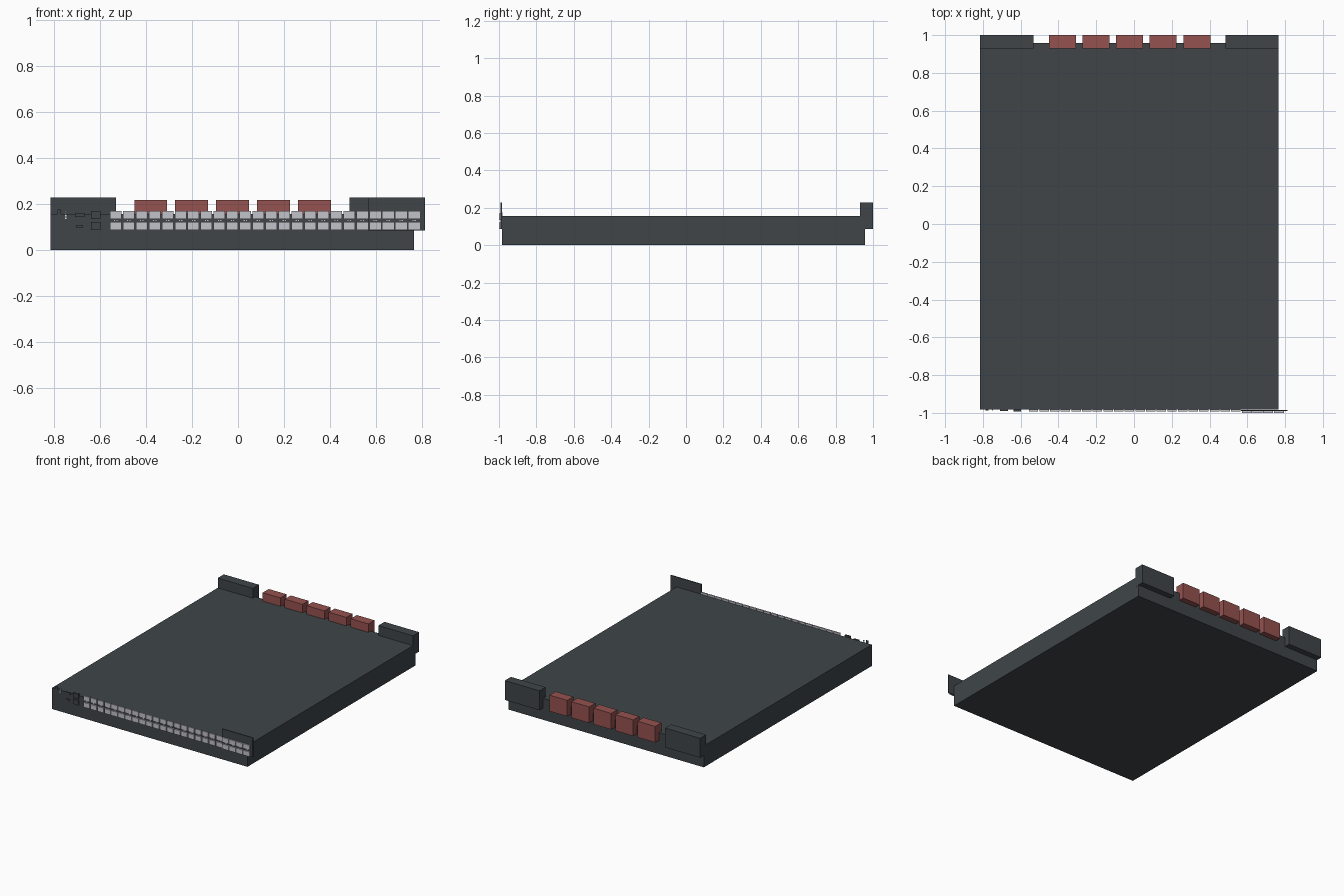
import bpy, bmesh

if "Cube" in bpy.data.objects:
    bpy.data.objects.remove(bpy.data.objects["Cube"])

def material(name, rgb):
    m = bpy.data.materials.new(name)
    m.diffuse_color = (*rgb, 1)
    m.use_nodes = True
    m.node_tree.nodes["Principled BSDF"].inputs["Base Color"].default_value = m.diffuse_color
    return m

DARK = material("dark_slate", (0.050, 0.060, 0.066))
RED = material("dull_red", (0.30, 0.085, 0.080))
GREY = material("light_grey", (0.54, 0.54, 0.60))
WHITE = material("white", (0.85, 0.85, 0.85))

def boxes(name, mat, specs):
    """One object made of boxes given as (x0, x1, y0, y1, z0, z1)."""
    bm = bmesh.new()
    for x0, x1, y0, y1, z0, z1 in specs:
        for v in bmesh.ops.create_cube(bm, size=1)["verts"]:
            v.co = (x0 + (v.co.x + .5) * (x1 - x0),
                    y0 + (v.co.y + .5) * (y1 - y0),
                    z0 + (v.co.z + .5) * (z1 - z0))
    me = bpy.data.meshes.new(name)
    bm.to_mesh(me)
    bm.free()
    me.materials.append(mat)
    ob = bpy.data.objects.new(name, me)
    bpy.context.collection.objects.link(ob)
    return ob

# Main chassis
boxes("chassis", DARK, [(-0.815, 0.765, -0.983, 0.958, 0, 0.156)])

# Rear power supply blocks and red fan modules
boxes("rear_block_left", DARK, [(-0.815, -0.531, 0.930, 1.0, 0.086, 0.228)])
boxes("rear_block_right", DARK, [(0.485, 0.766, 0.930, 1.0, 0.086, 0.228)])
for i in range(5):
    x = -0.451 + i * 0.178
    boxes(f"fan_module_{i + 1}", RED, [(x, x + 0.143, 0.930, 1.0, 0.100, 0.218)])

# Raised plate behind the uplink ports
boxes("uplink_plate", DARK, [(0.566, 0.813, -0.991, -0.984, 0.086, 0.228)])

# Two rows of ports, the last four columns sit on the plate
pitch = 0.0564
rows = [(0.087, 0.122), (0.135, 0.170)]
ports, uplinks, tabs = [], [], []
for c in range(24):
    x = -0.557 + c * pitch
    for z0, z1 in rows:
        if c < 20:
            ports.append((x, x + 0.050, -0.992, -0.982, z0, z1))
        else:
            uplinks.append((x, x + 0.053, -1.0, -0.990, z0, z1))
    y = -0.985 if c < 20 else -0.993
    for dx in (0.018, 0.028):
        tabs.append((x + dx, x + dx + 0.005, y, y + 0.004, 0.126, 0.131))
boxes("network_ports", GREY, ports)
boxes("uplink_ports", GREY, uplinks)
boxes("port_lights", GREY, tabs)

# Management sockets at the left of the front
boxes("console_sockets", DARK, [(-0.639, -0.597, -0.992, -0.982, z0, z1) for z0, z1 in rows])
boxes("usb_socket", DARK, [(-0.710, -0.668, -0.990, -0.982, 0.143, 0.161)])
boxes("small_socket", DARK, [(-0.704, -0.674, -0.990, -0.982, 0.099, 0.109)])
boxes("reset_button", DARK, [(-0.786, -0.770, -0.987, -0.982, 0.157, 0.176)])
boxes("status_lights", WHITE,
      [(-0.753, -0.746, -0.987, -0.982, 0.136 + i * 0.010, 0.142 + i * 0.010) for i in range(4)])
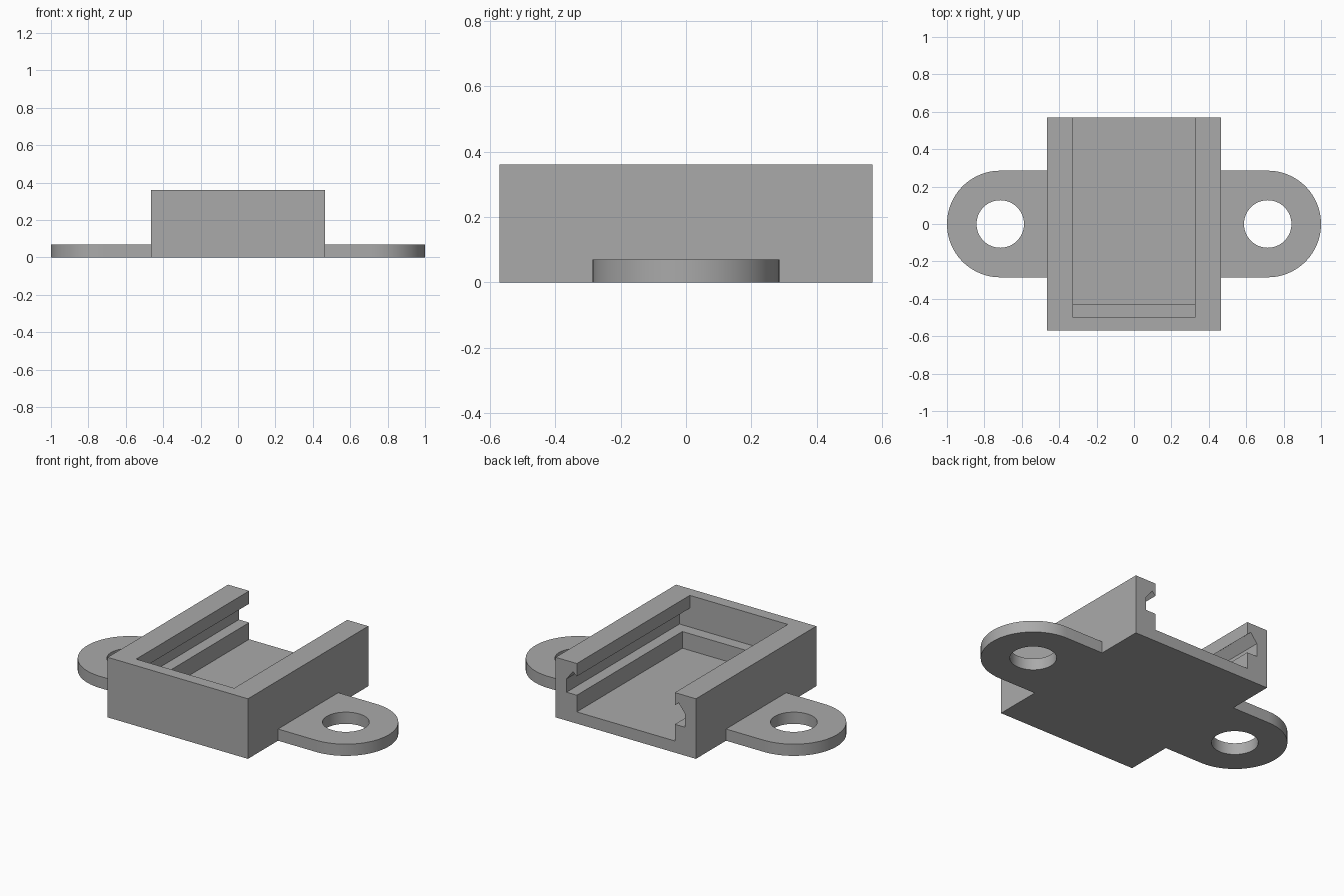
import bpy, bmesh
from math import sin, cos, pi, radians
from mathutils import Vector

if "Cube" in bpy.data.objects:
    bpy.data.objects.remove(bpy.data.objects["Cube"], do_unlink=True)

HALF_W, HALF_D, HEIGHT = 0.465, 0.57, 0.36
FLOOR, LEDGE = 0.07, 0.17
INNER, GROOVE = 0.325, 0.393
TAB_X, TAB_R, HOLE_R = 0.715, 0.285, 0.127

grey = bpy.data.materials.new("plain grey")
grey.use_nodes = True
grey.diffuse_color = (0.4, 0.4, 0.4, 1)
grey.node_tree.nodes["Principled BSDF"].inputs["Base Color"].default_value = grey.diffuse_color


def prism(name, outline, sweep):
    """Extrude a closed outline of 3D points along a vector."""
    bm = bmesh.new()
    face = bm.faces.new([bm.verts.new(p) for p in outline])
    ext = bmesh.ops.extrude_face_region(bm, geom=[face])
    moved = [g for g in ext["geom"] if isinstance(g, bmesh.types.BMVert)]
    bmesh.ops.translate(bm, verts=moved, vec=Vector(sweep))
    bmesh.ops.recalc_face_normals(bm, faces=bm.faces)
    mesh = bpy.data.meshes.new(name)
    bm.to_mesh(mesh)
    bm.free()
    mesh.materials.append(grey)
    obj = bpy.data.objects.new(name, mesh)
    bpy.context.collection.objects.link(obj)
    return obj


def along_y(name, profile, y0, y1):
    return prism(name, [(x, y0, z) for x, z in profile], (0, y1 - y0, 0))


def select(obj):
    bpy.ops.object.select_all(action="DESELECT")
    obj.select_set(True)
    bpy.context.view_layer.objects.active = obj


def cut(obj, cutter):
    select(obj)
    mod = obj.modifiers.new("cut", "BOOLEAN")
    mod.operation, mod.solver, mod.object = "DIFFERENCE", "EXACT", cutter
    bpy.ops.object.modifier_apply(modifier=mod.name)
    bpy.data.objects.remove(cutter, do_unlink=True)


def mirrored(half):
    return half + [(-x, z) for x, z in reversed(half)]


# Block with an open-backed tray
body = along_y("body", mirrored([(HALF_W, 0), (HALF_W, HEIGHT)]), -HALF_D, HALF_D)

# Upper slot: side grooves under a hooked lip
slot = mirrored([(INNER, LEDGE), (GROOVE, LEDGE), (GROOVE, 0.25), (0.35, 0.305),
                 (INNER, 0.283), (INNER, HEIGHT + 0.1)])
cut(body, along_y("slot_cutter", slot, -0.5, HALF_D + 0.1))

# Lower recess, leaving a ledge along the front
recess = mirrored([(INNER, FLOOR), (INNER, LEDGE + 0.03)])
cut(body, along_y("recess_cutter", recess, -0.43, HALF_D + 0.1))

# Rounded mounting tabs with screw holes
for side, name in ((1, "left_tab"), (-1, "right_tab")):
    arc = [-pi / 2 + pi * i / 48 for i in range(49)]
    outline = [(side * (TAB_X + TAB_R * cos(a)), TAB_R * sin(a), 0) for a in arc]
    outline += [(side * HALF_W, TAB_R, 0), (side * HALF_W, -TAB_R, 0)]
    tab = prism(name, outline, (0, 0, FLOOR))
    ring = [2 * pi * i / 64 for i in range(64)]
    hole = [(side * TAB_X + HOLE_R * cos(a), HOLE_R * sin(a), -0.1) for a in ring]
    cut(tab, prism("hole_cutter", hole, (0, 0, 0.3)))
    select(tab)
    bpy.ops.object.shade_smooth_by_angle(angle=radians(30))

--- --- ---

INSTRUCTIONS FOR THE TASK
In the records, locate each line holding the string "True" and copy it.

RESPONSE
    m.use_nodes = True
    bpy.data.objects.remove(bpy.data.objects["Cube"], do_unlink=True)
grey.use_nodes = True
    obj.select_set(True)
    bpy.data.objects.remove(cutter, do_unlink=True)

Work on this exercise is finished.